Policy Points The 2018 Declaration of Astana reemphasized the importance of primary health care and its role in achieving universal health coverage. While there is a large amount of literature on the economic aspects of delivering primary care services, there is a need for more comprehensive overviews of this evidence. In this article, we offer such an overview. Evidence suggests that there are several strategies involving coverage, financing, service delivery, and governance arrangements which can, if implemented, have positive economic impacts on the delivery of primary care services. These include arrangements such as worker task-shifting and telemedicine. The implementation of any such arrangements, based on positive economic evidence, should carefully account for potential impacts on overall health care access and quality. There are many opportunities for further research, with notable gaps in evidence on the impacts of increasing primary care funding or the overall supply of primary care services.
CONTEXT: The 2018 Declaration of Astana reemphasized the importance of primary health care and its role in achieving universal health coverage. To strengthen primary health care, policymakers need guidance on how to allocate resources in a manner that maximizes its economic benefits.
METHODS: We collated and synthesized published systematic reviews of evidence on the economic aspects of different models of delivering primary care services. Building on previous efforts, we adapted existing taxonomies of primary care components to classify our results according to four categories: coverage, financing, service delivery, and governance.
FINDINGS: We identified and classified 109 reviews that met our inclusion criteria according to our taxonomy of primary care components: coverage, financing, service delivery, and governance arrangements. A significant body of evidence suggests that several specific primary care arrangements, such as health workers' task shifting and telemedicine, can have positive economic impacts (such as lower overall health care costs). Notably absent were reviews on the impact of increasing primary care funding or the overall supply of primary care services.

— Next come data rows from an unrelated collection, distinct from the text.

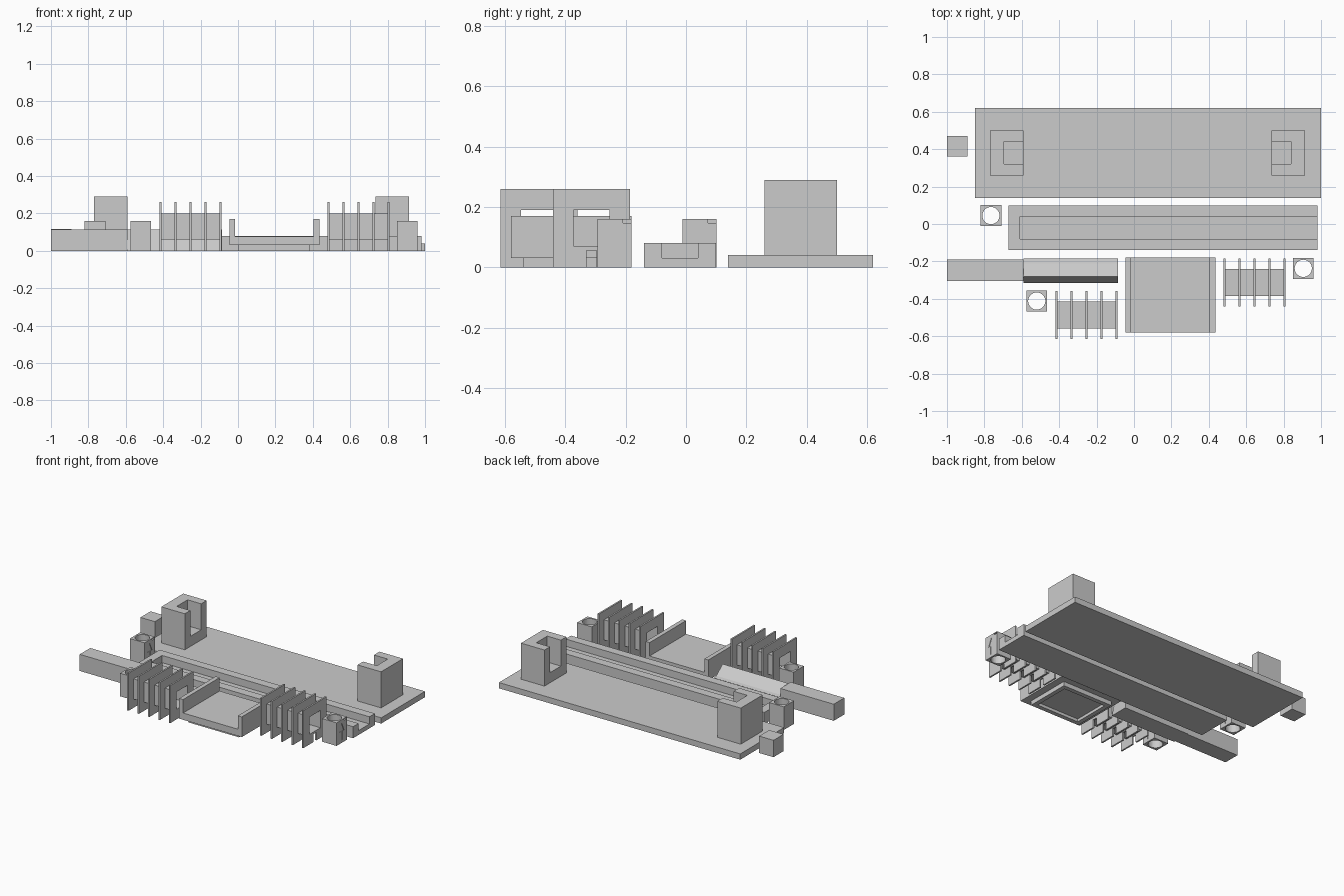
import bpy, bmesh, math
from mathutils import Vector

if "Cube" in bpy.data.objects:
    bpy.data.objects.remove(bpy.data.objects["Cube"])

gray = bpy.data.materials.new("light_gray")
gray.diffuse_color = (0.6, 0.6, 0.6, 1)
gray.use_nodes = True
gray.node_tree.nodes["Principled BSDF"].inputs["Base Color"].default_value = gray.diffuse_color


def prism(name, outline, axis, lo, hi):
    """Extrude a 2D outline along x (y,z outline) or z (x,y outline)."""
    place = {'x': lambda a, b, t: (t, a, b), 'z': lambda a, b, t: (a, b, t)}[axis]
    bm = bmesh.new()
    face = bm.faces.new([bm.verts.new(place(a, b, lo)) for a, b in outline])
    ext = bmesh.ops.extrude_face_region(bm, geom=[face])
    moved = [v for v in ext["geom"] if isinstance(v, bmesh.types.BMVert)]
    bmesh.ops.translate(bm, vec=Vector(place(0, 0, hi - lo)), verts=moved)
    bmesh.ops.recalc_face_normals(bm, faces=bm.faces)
    mesh = bpy.data.meshes.new(name)
    bm.to_mesh(mesh)
    bm.free()
    mesh.materials.append(gray)
    ob = bpy.data.objects.new(name, mesh)
    bpy.context.collection.objects.link(ob)
    return ob


def box(name, x0, x1, y0, y1, z0, z1):
    return prism(name, [(x0, y0), (x1, y0), (x1, y1), (x0, y1)], 'z', z0, z1)


def cut(ob, *cutters):
    for c in cutters:
        c.hide_render = True
        c.hide_set(True)
        m = ob.modifiers.new("cut", 'BOOLEAN')
        m.operation = 'DIFFERENCE'
        m.solver = 'EXACT'
        m.object = c


# Base plate with two C-shaped posts whose slots face each other
box("base_plate", -0.85, 1.0, 0.14, 0.62, 0, 0.04)
for side, cx in ((1, -0.77), (-1, 0.915)):
    a, b = sorted((cx, cx + side * 0.18))
    post = box("slotted_post", a, b, 0.26, 0.50, 0.04, 0.29)
    a, b = sorted((cx + side * 0.075, cx + side * 0.25))
    cut(post, box("post_slot_cutter", a, b, 0.32, 0.44, 0.11, 0.4))

# Small loose cube
box("small_cube", -1.0, -0.89, 0.36, 0.47, 0, 0.117)

# Long rail with a groove open at its right end
rail = box("grooved_rail", -0.67, 0.98, -0.14, 0.10, 0, 0.08)
cut(rail, box("groove_cutter", -0.61, 1.1, -0.08, 0.04, 0.03, 0.2))

# Bored blocks with an engraved arrow on the right face
ARROW = [(-0.009, 0.02), (0.009, 0.02), (0.009, 0.08), (0.026, 0.08),
         (0, 0.137), (-0.026, 0.08), (-0.009, 0.08)]
for cx, cy in ((-0.765, 0.045), (-0.52, -0.412), (0.905, -0.237)):
    h = 0.056
    block = box("bored_block", cx - h, cx + h, cy - h, cy + h, 0, 0.16)
    ring = [(cx + 0.046 * math.cos(i * math.pi / 16),
             cy + 0.046 * math.sin(i * math.pi / 16)) for i in range(32)]
    cut(block,
        prism("bore_cutter", ring, 'z', -0.1, 0.3),
        prism("arrow_cutter", [(cy + y, z) for y, z in ARROW], 'x', cx + h - 0.004, cx + 0.1),
        box("notch_cutter", cx + h - 0.012, cx + 0.1, cy + 0.028, cy + 0.054, 0.147, 0.158))

# Square beam and the wedge-shaped piece continuing it
box("beam", -1.0, -0.59, -0.305, -0.19, 0, 0.115)
prism("wedge_beam", [(-0.315, 0), (-0.185, 0), (-0.185, 0.055), (-0.21, 0.06),
                     (-0.28, 0.115)], 'x', -0.59, -0.085)

# Tray with two side walls on a recessed foot
prism_tray = box("tray", -0.045, 0.435, -0.58, -0.18, 0.03, 0.17)
cut(prism_tray, box("tray_cutter", -0.015, 0.405, -0.7, -0.1, 0.077, 0.3))
foot = box("tray_foot", 0.0, 0.385, -0.54, -0.22, 0, 0.03)
cut(foot, box("foot_cutter", 0.03, 0.355, -0.51, -0.25, -0.1, 0.02))

# Finned tubes: five thin plates on a hollow square tube
for x0, cy in ((-0.42, -0.487), (0.478, -0.313)):
    tube = box("finned_tube", x0, x0 + 0.33, cy - 0.072, cy + 0.072, 0.06, 0.2)
    bore = box("tube_cutter", x0 - 0.1, x0 + 0.5, cy - 0.06, cy + 0.06, 0.07, 0.19)
    slot = box("fin_slot_cutter", x0 - 0.1, x0 + 0.5, cy - 0.016, cy + 0.016, -0.1, 0.055)
    cut(tube, bore)
    for i in range(5):
        x = x0 + 0.08 * i
        fin = box("fin", x, x + 0.011, cy - 0.128, cy + 0.128, 0, 0.26)
        cut(fin, bore, slot)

CONCLUSIONS: There is a great opportunity for further research to systematically examine the broader economic impacts of investing in primary care services. Despite progress over the last decade, significant evidence gaps on the economic implications of different models of primary care services remain, which could help inform the basis of future research efforts.